Document images with source code
________________________________________
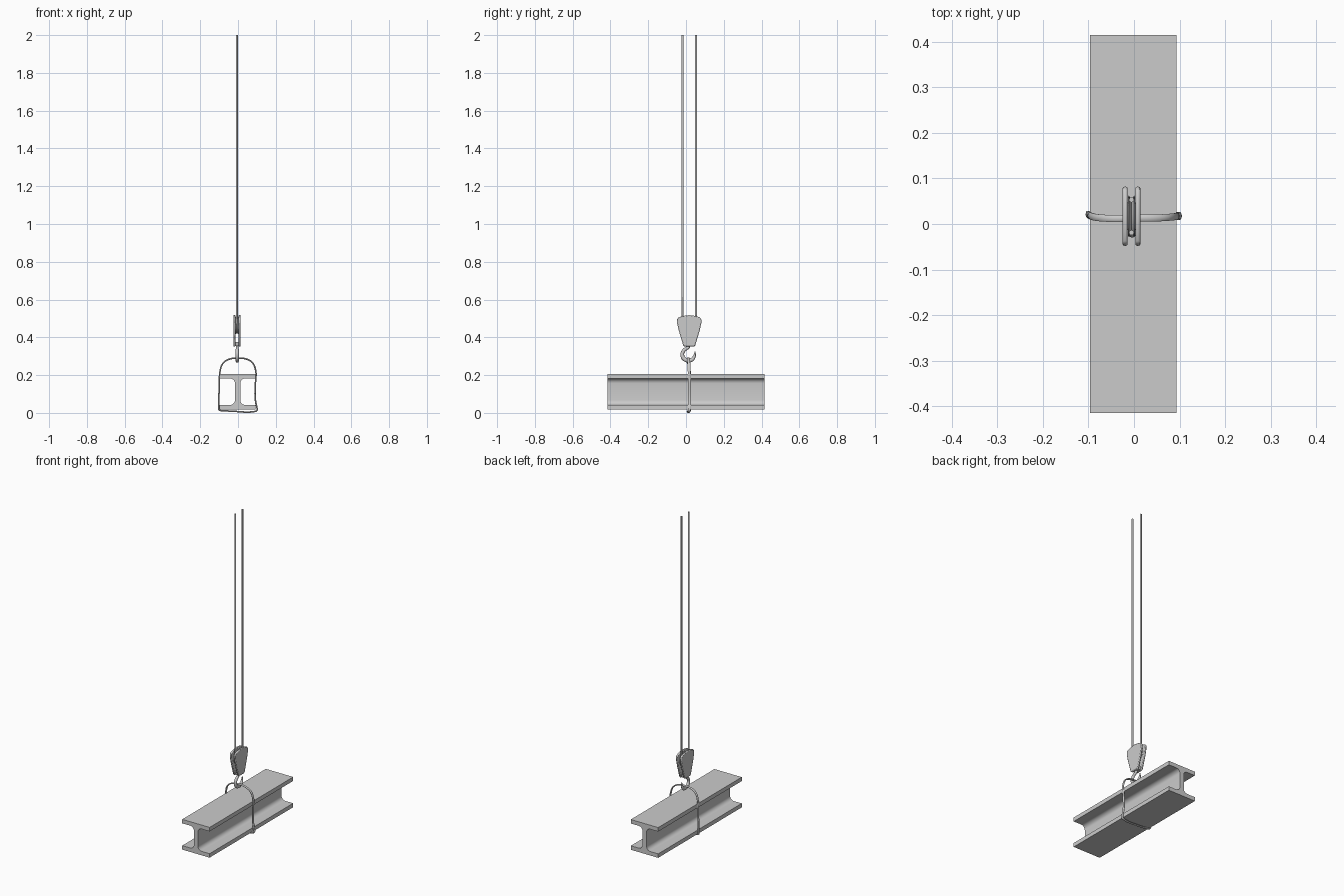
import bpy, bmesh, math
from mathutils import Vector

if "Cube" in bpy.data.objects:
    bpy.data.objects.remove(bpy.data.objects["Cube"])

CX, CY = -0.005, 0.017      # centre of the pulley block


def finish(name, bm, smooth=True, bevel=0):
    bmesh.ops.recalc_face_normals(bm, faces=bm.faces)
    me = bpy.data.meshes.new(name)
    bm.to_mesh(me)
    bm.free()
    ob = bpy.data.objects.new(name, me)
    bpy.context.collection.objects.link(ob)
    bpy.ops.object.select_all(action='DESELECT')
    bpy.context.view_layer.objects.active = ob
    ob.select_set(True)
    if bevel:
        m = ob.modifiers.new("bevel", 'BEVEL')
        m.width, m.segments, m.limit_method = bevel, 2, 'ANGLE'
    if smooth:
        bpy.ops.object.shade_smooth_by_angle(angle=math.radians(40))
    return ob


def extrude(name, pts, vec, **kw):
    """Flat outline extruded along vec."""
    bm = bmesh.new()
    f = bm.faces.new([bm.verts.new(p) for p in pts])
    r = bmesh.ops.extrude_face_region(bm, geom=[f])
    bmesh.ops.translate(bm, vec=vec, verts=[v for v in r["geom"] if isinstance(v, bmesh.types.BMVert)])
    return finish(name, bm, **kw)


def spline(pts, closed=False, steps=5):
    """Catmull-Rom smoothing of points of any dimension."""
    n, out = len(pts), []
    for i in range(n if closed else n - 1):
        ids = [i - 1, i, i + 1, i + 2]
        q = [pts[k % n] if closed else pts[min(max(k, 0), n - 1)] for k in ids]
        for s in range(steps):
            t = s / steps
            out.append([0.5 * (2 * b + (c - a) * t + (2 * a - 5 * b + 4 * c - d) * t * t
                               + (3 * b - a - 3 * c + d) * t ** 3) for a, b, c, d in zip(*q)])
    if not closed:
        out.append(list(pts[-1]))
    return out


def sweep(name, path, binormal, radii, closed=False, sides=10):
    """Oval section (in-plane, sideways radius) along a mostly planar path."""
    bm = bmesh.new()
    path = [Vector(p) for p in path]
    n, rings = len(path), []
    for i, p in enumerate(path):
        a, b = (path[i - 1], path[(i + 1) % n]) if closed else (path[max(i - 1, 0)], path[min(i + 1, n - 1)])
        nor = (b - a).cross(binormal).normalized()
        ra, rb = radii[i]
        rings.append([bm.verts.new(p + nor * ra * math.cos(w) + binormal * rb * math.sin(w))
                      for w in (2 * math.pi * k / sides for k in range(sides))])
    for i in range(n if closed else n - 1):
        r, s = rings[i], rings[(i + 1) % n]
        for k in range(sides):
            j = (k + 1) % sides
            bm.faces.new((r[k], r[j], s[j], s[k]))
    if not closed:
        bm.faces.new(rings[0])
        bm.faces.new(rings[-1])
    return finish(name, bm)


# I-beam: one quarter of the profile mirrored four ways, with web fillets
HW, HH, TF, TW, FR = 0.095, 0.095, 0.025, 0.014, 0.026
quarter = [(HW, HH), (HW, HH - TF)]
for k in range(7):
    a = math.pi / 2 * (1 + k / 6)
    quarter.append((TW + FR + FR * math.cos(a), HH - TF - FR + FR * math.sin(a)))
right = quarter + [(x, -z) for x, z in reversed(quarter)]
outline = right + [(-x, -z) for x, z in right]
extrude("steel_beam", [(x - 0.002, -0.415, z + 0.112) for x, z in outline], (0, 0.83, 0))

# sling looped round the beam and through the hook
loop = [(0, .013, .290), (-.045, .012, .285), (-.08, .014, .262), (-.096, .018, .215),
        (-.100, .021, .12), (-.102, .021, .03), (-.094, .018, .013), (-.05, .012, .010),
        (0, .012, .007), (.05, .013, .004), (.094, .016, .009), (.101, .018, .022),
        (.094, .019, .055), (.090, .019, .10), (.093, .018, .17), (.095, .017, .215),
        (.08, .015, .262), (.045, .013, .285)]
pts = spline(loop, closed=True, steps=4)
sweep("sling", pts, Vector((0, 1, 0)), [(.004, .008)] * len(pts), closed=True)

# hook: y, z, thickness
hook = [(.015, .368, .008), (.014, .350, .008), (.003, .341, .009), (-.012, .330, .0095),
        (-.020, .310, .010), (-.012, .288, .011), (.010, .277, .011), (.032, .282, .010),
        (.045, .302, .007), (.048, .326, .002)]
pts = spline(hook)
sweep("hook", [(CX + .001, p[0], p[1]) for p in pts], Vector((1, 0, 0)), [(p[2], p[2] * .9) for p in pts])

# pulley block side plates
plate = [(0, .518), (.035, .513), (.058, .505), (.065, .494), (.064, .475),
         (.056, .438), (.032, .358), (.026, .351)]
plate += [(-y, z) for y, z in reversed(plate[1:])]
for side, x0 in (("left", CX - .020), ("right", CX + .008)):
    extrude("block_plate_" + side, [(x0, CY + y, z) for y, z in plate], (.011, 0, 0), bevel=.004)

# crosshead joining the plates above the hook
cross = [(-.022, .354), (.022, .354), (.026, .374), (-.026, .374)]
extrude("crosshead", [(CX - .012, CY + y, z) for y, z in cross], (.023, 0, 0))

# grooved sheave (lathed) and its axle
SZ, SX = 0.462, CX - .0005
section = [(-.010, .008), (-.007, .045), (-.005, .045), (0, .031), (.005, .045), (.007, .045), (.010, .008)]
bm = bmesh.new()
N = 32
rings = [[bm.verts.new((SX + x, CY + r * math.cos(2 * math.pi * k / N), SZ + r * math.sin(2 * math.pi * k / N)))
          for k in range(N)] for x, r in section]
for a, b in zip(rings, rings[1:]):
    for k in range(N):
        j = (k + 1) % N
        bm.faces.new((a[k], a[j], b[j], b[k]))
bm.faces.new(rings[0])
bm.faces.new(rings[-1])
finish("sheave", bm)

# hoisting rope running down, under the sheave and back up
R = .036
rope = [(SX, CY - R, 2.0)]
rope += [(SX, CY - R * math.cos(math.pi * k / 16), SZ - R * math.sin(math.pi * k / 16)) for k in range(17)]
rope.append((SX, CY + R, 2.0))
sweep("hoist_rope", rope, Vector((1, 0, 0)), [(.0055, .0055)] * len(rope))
________________________________________
Work through the records above. Copy every line with the string "closed".

RESPONSE BOX:
def spline(pts, closed=False, steps=5):
    for i in range(n if closed else n - 1):
        q = [pts[k % n] if closed else pts[min(max(k, 0), n - 1)] for k in ids]
    if not closed:
def sweep(name, path, binormal, radii, closed=False, sides=10):
        a, b = (path[i - 1], path[(i + 1) % n]) if closed else (path[max(i - 1, 0)], path[min(i + 1, n - 1)])
    for i in range(n if closed else n - 1):
    if not closed:
pts = spline(loop, closed=True, steps=4)
sweep("sling", pts, Vector((0, 1, 0)), [(.004, .008)] * len(pts), closed=True)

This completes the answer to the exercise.